""My name's John Ford. I make Westerns." As his 1950 comment indicates - with excessive modesty - the filmmaker directed some fifty Westerns during a career that lasted more than half a century. Ford's films are in fact exceptionally varied, but he seems to have been most at ease when shooting in the great outdoors.
From his first feature, Straight Shooting (1917), to Cheyenne Autumn (1964), it is especially in his Westerns - including such cinematic gems as Stagecoach, My Darling Clementine, Fort Apache, She Wore a Yellow Ribbon, Wagon Master, and The Searchers - that Ford created a unique personal vision of his country's past, both rooted in and reacting to the aspirations of Manifest Destiny, the supremely self-confident belief that continually propelled American society westward across the continent.".

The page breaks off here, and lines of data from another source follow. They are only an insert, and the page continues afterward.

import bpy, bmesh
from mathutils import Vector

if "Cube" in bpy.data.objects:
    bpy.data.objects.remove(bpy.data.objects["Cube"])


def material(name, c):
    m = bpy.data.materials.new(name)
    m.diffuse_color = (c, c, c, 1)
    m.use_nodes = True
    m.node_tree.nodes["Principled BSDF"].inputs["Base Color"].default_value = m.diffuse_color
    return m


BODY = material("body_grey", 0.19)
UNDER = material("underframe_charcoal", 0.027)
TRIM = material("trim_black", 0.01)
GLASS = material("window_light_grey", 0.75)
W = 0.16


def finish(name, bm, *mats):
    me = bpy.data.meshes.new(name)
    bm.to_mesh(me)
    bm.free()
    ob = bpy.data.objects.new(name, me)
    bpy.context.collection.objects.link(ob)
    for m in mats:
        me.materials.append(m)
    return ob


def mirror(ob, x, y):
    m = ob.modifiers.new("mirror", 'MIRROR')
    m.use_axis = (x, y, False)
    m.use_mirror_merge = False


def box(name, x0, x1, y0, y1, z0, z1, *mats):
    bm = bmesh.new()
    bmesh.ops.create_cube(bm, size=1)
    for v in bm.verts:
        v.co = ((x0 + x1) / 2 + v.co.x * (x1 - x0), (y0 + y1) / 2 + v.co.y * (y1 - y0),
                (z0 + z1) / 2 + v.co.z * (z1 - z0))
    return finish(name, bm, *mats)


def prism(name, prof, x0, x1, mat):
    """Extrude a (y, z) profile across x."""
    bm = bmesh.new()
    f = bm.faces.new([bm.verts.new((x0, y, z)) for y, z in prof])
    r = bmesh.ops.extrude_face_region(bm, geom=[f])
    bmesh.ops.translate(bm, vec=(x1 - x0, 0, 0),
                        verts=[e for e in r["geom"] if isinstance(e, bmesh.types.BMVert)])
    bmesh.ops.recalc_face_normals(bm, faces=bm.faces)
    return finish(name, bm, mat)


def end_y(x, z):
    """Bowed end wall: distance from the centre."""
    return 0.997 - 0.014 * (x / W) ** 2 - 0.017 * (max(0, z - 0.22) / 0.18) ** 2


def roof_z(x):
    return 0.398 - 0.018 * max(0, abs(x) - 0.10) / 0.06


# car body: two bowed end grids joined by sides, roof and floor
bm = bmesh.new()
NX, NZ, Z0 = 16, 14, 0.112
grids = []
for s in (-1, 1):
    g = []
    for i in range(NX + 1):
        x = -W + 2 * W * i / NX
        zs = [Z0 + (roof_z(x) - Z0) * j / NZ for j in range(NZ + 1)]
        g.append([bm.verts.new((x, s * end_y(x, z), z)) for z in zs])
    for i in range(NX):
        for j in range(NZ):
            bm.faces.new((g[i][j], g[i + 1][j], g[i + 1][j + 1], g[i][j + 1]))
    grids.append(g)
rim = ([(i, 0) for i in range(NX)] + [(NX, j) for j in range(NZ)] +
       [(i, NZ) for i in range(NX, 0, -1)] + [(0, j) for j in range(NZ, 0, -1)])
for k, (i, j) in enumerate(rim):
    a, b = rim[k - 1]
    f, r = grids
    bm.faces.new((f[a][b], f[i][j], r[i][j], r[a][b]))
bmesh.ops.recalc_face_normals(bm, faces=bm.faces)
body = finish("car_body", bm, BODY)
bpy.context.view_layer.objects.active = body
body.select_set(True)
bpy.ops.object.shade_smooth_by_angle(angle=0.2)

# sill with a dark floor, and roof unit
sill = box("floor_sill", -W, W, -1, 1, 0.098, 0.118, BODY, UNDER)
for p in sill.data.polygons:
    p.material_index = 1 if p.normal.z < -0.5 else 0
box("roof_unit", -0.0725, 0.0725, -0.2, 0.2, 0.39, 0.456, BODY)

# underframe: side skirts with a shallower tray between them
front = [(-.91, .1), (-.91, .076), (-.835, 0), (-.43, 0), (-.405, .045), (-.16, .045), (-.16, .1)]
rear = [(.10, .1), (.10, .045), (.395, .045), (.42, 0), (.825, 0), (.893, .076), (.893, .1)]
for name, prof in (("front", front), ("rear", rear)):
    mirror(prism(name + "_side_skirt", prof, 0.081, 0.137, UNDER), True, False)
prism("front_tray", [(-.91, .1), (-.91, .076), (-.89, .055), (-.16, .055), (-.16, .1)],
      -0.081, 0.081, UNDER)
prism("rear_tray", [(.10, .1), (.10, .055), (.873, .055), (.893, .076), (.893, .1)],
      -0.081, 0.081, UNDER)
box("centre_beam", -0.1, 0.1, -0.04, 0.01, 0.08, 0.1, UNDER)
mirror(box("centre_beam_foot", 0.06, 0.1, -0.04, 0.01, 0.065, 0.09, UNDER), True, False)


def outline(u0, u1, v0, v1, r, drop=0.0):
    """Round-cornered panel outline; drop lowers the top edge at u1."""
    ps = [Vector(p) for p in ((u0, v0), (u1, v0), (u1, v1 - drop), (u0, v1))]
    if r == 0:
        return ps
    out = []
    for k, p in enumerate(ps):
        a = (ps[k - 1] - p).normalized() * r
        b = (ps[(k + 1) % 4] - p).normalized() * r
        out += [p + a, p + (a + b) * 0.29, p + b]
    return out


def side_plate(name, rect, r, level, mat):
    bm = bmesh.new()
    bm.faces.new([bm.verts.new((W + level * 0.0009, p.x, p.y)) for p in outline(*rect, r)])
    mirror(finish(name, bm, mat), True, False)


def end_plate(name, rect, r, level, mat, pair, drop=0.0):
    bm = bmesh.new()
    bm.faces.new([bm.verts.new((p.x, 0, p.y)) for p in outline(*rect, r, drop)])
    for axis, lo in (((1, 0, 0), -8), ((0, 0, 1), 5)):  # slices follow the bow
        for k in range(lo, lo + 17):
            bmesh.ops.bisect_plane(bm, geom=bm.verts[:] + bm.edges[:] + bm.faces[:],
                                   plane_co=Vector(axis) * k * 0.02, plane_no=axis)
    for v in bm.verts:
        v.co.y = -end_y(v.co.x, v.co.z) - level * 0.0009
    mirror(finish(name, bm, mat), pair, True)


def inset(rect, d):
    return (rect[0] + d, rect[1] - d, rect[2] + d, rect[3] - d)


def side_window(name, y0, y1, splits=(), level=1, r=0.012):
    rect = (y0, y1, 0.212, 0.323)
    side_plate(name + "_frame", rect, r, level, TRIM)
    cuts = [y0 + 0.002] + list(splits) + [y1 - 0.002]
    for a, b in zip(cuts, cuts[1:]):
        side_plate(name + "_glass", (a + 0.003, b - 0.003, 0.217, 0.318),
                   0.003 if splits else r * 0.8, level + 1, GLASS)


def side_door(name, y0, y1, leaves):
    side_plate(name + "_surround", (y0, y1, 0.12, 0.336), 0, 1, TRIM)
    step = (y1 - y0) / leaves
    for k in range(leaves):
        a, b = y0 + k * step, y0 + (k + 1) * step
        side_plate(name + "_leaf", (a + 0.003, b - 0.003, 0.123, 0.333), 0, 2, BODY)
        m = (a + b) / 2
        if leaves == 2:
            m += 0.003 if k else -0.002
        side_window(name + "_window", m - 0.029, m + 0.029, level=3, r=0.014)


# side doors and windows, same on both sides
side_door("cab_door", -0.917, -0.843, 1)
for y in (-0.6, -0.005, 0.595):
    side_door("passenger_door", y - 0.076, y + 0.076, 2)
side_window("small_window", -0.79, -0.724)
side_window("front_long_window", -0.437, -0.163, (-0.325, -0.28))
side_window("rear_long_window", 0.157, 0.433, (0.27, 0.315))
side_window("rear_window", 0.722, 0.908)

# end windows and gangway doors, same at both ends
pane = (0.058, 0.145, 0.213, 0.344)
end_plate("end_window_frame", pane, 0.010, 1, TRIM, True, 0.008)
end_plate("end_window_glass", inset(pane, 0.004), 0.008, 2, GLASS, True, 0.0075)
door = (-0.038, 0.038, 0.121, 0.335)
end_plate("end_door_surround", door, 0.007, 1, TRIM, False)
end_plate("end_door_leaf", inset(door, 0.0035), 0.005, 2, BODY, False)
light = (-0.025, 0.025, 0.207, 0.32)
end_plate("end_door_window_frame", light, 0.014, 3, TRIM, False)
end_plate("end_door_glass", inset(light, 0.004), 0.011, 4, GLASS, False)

"Ford's vision also flowed from a vibrant tradition in the visual arts, and this book is the first to examine his Westerns, as well as several historical films (including Drums Along the Mohawk, Young Mr. Lincoln, and The Horse Soldiers), in terms of the inspiration he drew from the paintings and other works of such artists as Frederic Remington, Charles M. Russell, and Charles C. Schreyvogel." "In addition, Ford was inspired by the primal beauty of the American landscape; so many of his films are set against the untamed wilderness of Arizona's Monument Valley and southeastern Utah that the area came to be known as "Ford country.""--BOOK JACKET.